■ Action item
Would you write out every record that follows exactly, with the pictures left out?

========

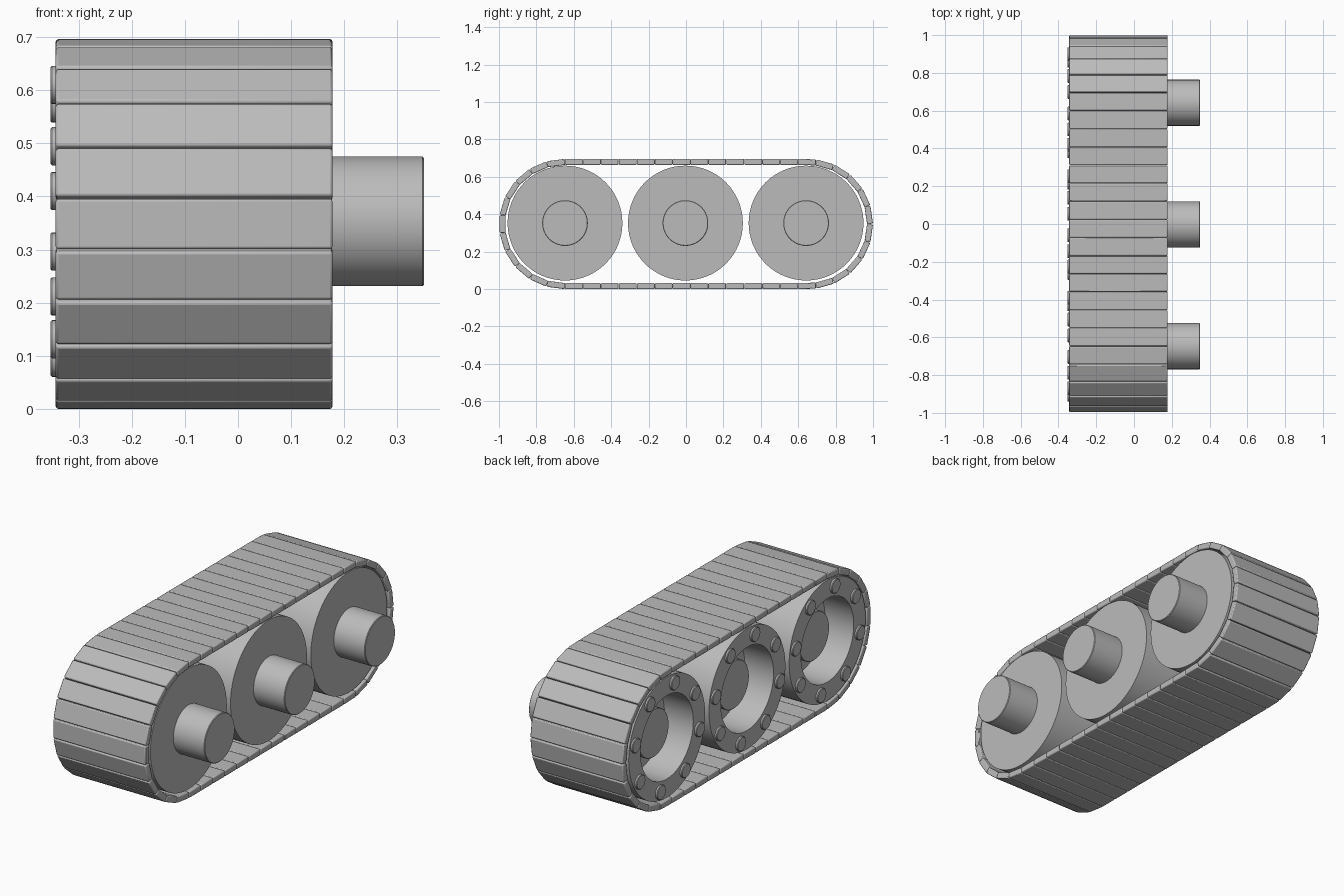
import bpy, bmesh, math
from mathutils import Matrix, Vector

if "Cube" in bpy.data.objects:
    bpy.data.objects.remove(bpy.data.objects["Cube"])

grey = bpy.data.materials.new("plain grey")
grey.diffuse_color = (0.5, 0.5, 0.5, 1)
grey.use_nodes = True
grey.node_tree.nodes["Principled BSDF"].inputs["Base Color"].default_value = grey.diffuse_color

X0, X1 = -0.343, 0.178          # belt width
CZ, END_Y, PATH_R = 0.348, 0.652, 0.332
WHEEL_Z, WHEEL_R, AXLE_R = 0.353, 0.307, 0.122


def finish(bm, name, bevel=0, smooth=True):
    bmesh.ops.recalc_face_normals(bm, faces=bm.faces[:])
    me = bpy.data.meshes.new(name)
    bm.to_mesh(me)
    bm.free()
    ob = bpy.data.objects.new(name, me)
    bpy.context.collection.objects.link(ob)
    me.materials.append(grey)
    if bevel:
        m = ob.modifiers.new("rounded edges", 'BEVEL')
        m.width, m.segments = bevel, 2
    if smooth:
        bpy.ops.object.select_all(action='DESELECT')
        ob.select_set(True)
        bpy.context.view_layer.objects.active = ob
        bpy.ops.object.shade_smooth_by_angle(angle=math.radians(30))
    return ob


def lathe(bm, profile, y, z, n=64):
    """Spin (x, radius) points about an x-directed axis at y, z."""
    rings = []
    for x, r in profile:
        rings.append([bm.verts.new((x, y + r * math.cos(2 * math.pi * i / n),
                                    z + r * math.sin(2 * math.pi * i / n))) for i in range(n)])
    for a, b in zip(rings, rings[1:]):
        for i in range(n):
            j = (i + 1) % n
            bm.faces.new((a[i], a[j], b[j], b[i]))
    bm.faces.new(rings[0])
    bm.faces.new(rings[-1])


def path(s):
    """Point (y, z) on the belt loop, s measured from the front tip going over the top."""
    q, straight = PATH_R * math.pi / 2, 2 * END_Y
    s %= 4 * q + 2 * straight
    if s < q:
        c, a = -END_Y, math.pi - s / PATH_R
    elif s < q + straight:
        return Vector((-END_Y + s - q, CZ + PATH_R))
    elif s < 3 * q + straight:
        c, a = END_Y, math.pi / 2 - (s - q - straight) / PATH_R
    elif s < 3 * q + 2 * straight:
        return Vector((END_Y - (s - 3 * q - straight), CZ - PATH_R))
    else:
        c, a = -END_Y, -math.pi / 2 - (s - 3 * q - 2 * straight) / PATH_R
    return Vector((c + PATH_R * math.cos(a), CZ + PATH_R * math.sin(a)))


# belt of flat pads
COUNT = 49
step = (2 * math.pi * PATH_R + 4 * END_Y) / COUNT
bm = bmesh.new()
for k in range(COUNT):
    a, b = path((k - 0.5) * step), path((k + 0.5) * step)
    d, mid = b - a, (a + b) / 2
    M = (Matrix.Translation(((X0 + X1) / 2, mid.x, mid.y))
         @ Matrix.Rotation(math.atan2(d.y, d.x), 4, 'X')
         @ Matrix.Diagonal((X1 - X0, d.length - 0.001, 0.032, 1)))
    bmesh.ops.create_cube(bm, size=1, matrix=M)
finish(bm, "belt_pads", bevel=0.005)

# wheels with a deep recess on the left, axles and rim bolts
for name, y in (("front", -0.647), ("middle", -0.003), ("rear", 0.642)):
    bm = bmesh.new()
    lathe(bm, [(0.175, AXLE_R), (0.175, WHEEL_R), (-0.342, WHEEL_R),
               (-0.342, 0.212), (-0.18, 0.212), (-0.18, AXLE_R)], y, WHEEL_Z)
    finish(bm, name + "_wheel")

    bm = bmesh.new()
    lathe(bm, [(-0.268, AXLE_R - 0.003), (-0.265, AXLE_R),
               (0.347, AXLE_R), (0.35, AXLE_R - 0.003)], y, WHEEL_Z)
    finish(bm, name + "_axle")

    bm = bmesh.new()
    for i in range(8):
        t = math.radians(12.5 + 45 * i)
        lathe(bm, [(-0.335, 0.036), (-0.350, 0.036), (-0.353, 0.033)],
              y + 0.263 * math.cos(t), WHEEL_Z + 0.263 * math.sin(t), 24)
    finish(bm, name + "_bolts")
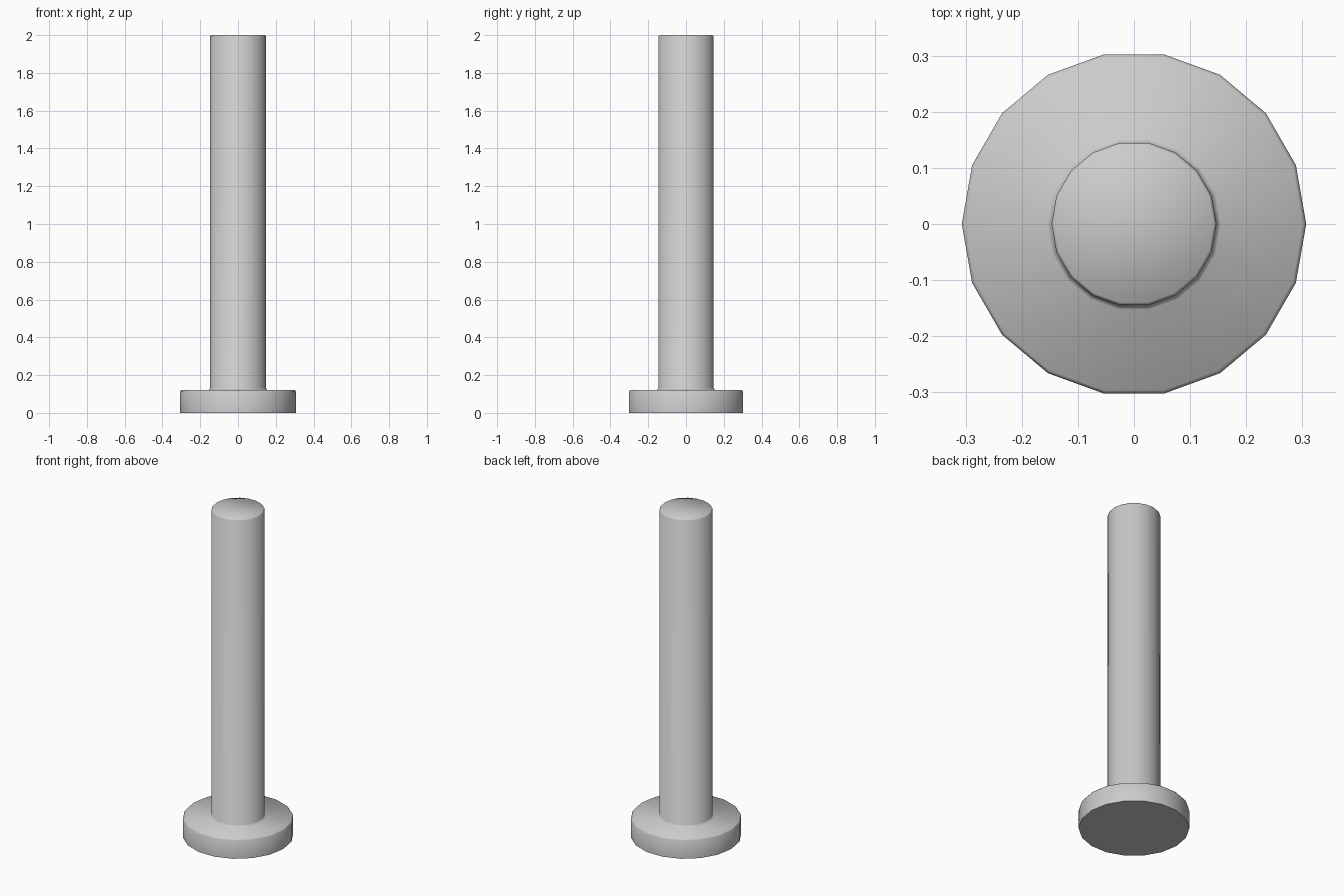
import bpy, bmesh, math

if "Cube" in bpy.data.objects:
    bpy.data.objects.remove(bpy.data.objects["Cube"])

SIDES = 18


def lathe(name, profile):
    """Revolve an (r, z) profile into a closed solid with capped ends."""
    bm = bmesh.new()
    rings = []
    for r, z in profile:
        rings.append([bm.verts.new((r * math.cos(2 * math.pi * i / SIDES),
                                    r * math.sin(2 * math.pi * i / SIDES), z))
                      for i in range(SIDES)])
    for low, high in zip(rings, rings[1:]):
        for i in range(SIDES):
            j = (i + 1) % SIDES
            bm.faces.new((low[i], low[j], high[j], high[i]))
    bm.faces.new(rings[0][::-1])
    bm.faces.new(rings[-1])
    mesh = bpy.data.meshes.new(name)
    bm.to_mesh(mesh)
    bm.free()
    obj = bpy.data.objects.new(name, mesh)
    bpy.context.collection.objects.link(obj)
    bpy.ops.object.select_all(action='DESELECT')
    obj.select_set(True)
    bpy.context.view_layer.objects.active = obj
    bpy.ops.object.shade_smooth_by_angle(angle=math.radians(60))
    return obj


# One-piece pin: flat disc flange, small fillet, long straight shaft
lathe("flanged_pin", [
    (0.307, 0.0),
    (0.307, 0.112), (0.301, 0.12),      # softened flange rim
    (0.155, 0.122), (0.147, 0.132),     # fillet into shaft
    (0.147, 1.994), (0.142, 2.0),       # softened shaft top
])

========

■ Answer space
import bpy, bmesh, math
from mathutils import Matrix, Vector

if "Cube" in bpy.data.objects:
    bpy.data.objects.remove(bpy.data.objects["Cube"])

grey = bpy.data.materials.new("plain grey")
grey.diffuse_color = (0.5, 0.5, 0.5, 1)
grey.use_nodes = True
grey.node_tree.nodes["Principled BSDF"].inputs["Base Color"].default_value = grey.diffuse_color

X0, X1 = -0.343, 0.178          # belt width
CZ, END_Y, PATH_R = 0.348, 0.652, 0.332
WHEEL_Z, WHEEL_R, AXLE_R = 0.353, 0.307, 0.122


def finish(bm, name, bevel=0, smooth=True):
    bmesh.ops.recalc_face_normals(bm, faces=bm.faces[:])
    me = bpy.data.meshes.new(name)
    bm.to_mesh(me)
    bm.free()
    ob = bpy.data.objects.new(name, me)
    bpy.context.collection.objects.link(ob)
    me.materials.append(grey)
    if bevel:
        m = ob.modifiers.new("rounded edges", 'BEVEL')
        m.width, m.segments = bevel, 2
    if smooth:
        bpy.ops.object.select_all(action='DESELECT')
        ob.select_set(True)
        bpy.context.view_layer.objects.active = ob
        bpy.ops.object.shade_smooth_by_angle(angle=math.radians(30))
    return ob


def lathe(bm, profile, y, z, n=64):
    """Spin (x, radius) points about an x-directed axis at y, z."""
    rings = []
    for x, r in profile:
        rings.append([bm.verts.new((x, y + r * math.cos(2 * math.pi * i / n),
                                    z + r * math.sin(2 * math.pi * i / n))) for i in range(n)])
    for a, b in zip(rings, rings[1:]):
        for i in range(n):
            j = (i + 1) % n
            bm.faces.new((a[i], a[j], b[j], b[i]))
    bm.faces.new(rings[0])
    bm.faces.new(rings[-1])


def path(s):
    """Point (y, z) on the belt loop, s measured from the front tip going over the top."""
    q, straight = PATH_R * math.pi / 2, 2 * END_Y
    s %= 4 * q + 2 * straight
    if s < q:
        c, a = -END_Y, math.pi - s / PATH_R
    elif s < q + straight:
        return Vector((-END_Y + s - q, CZ + PATH_R))
    elif s < 3 * q + straight:
        c, a = END_Y, math.pi / 2 - (s - q - straight) / PATH_R
    elif s < 3 * q + 2 * straight:
        return Vector((END_Y - (s - 3 * q - straight), CZ - PATH_R))
    else:
        c, a = -END_Y, -math.pi / 2 - (s - 3 * q - 2 * straight) / PATH_R
    return Vector((c + PATH_R * math.cos(a), CZ + PATH_R * math.sin(a)))


# belt of flat pads
COUNT = 49
step = (2 * math.pi * PATH_R + 4 * END_Y) / COUNT
bm = bmesh.new()
for k in range(COUNT):
    a, b = path((k - 0.5) * step), path((k + 0.5) * step)
    d, mid = b - a, (a + b) / 2
    M = (Matrix.Translation(((X0 + X1) / 2, mid.x, mid.y))
         @ Matrix.Rotation(math.atan2(d.y, d.x), 4, 'X')
         @ Matrix.Diagonal((X1 - X0, d.length - 0.001, 0.032, 1)))
    bmesh.ops.create_cube(bm, size=1, matrix=M)
finish(bm, "belt_pads", bevel=0.005)

# wheels with a deep recess on the left, axles and rim bolts
for name, y in (("front", -0.647), ("middle", -0.003), ("rear", 0.642)):
    bm = bmesh.new()
    lathe(bm, [(0.175, AXLE_R), (0.175, WHEEL_R), (-0.342, WHEEL_R),
               (-0.342, 0.212), (-0.18, 0.212), (-0.18, AXLE_R)], y, WHEEL_Z)
    finish(bm, name + "_wheel")

    bm = bmesh.new()
    lathe(bm, [(-0.268, AXLE_R - 0.003), (-0.265, AXLE_R),
               (0.347, AXLE_R), (0.35, AXLE_R - 0.003)], y, WHEEL_Z)
    finish(bm, name + "_axle")

    bm = bmesh.new()
    for i in range(8):
        t = math.radians(12.5 + 45 * i)
        lathe(bm, [(-0.335, 0.036), (-0.350, 0.036), (-0.353, 0.033)],
              y + 0.263 * math.cos(t), WHEEL_Z + 0.263 * math.sin(t), 24)
    finish(bm, name + "_bolts")
import bpy, bmesh, math

if "Cube" in bpy.data.objects:
    bpy.data.objects.remove(bpy.data.objects["Cube"])

SIDES = 18


def lathe(name, profile):
    """Revolve an (r, z) profile into a closed solid with capped ends."""
    bm = bmesh.new()
    rings = []
    for r, z in profile:
        rings.append([bm.verts.new((r * math.cos(2 * math.pi * i / SIDES),
                                    r * math.sin(2 * math.pi * i / SIDES), z))
                      for i in range(SIDES)])
    for low, high in zip(rings, rings[1:]):
        for i in range(SIDES):
            j = (i + 1) % SIDES
            bm.faces.new((low[i], low[j], high[j], high[i]))
    bm.faces.new(rings[0][::-1])
    bm.faces.new(rings[-1])
    mesh = bpy.data.meshes.new(name)
    bm.to_mesh(mesh)
    bm.free()
    obj = bpy.data.objects.new(name, mesh)
    bpy.context.collection.objects.link(obj)
    bpy.ops.object.select_all(action='DESELECT')
    obj.select_set(True)
    bpy.context.view_layer.objects.active = obj
    bpy.ops.object.shade_smooth_by_angle(angle=math.radians(60))
    return obj


# One-piece pin: flat disc flange, small fillet, long straight shaft
lathe("flanged_pin", [
    (0.307, 0.0),
    (0.307, 0.112), (0.301, 0.12),      # softened flange rim
    (0.155, 0.122), (0.147, 0.132),     # fillet into shaft
    (0.147, 1.994), (0.142, 2.0),       # softened shaft top
])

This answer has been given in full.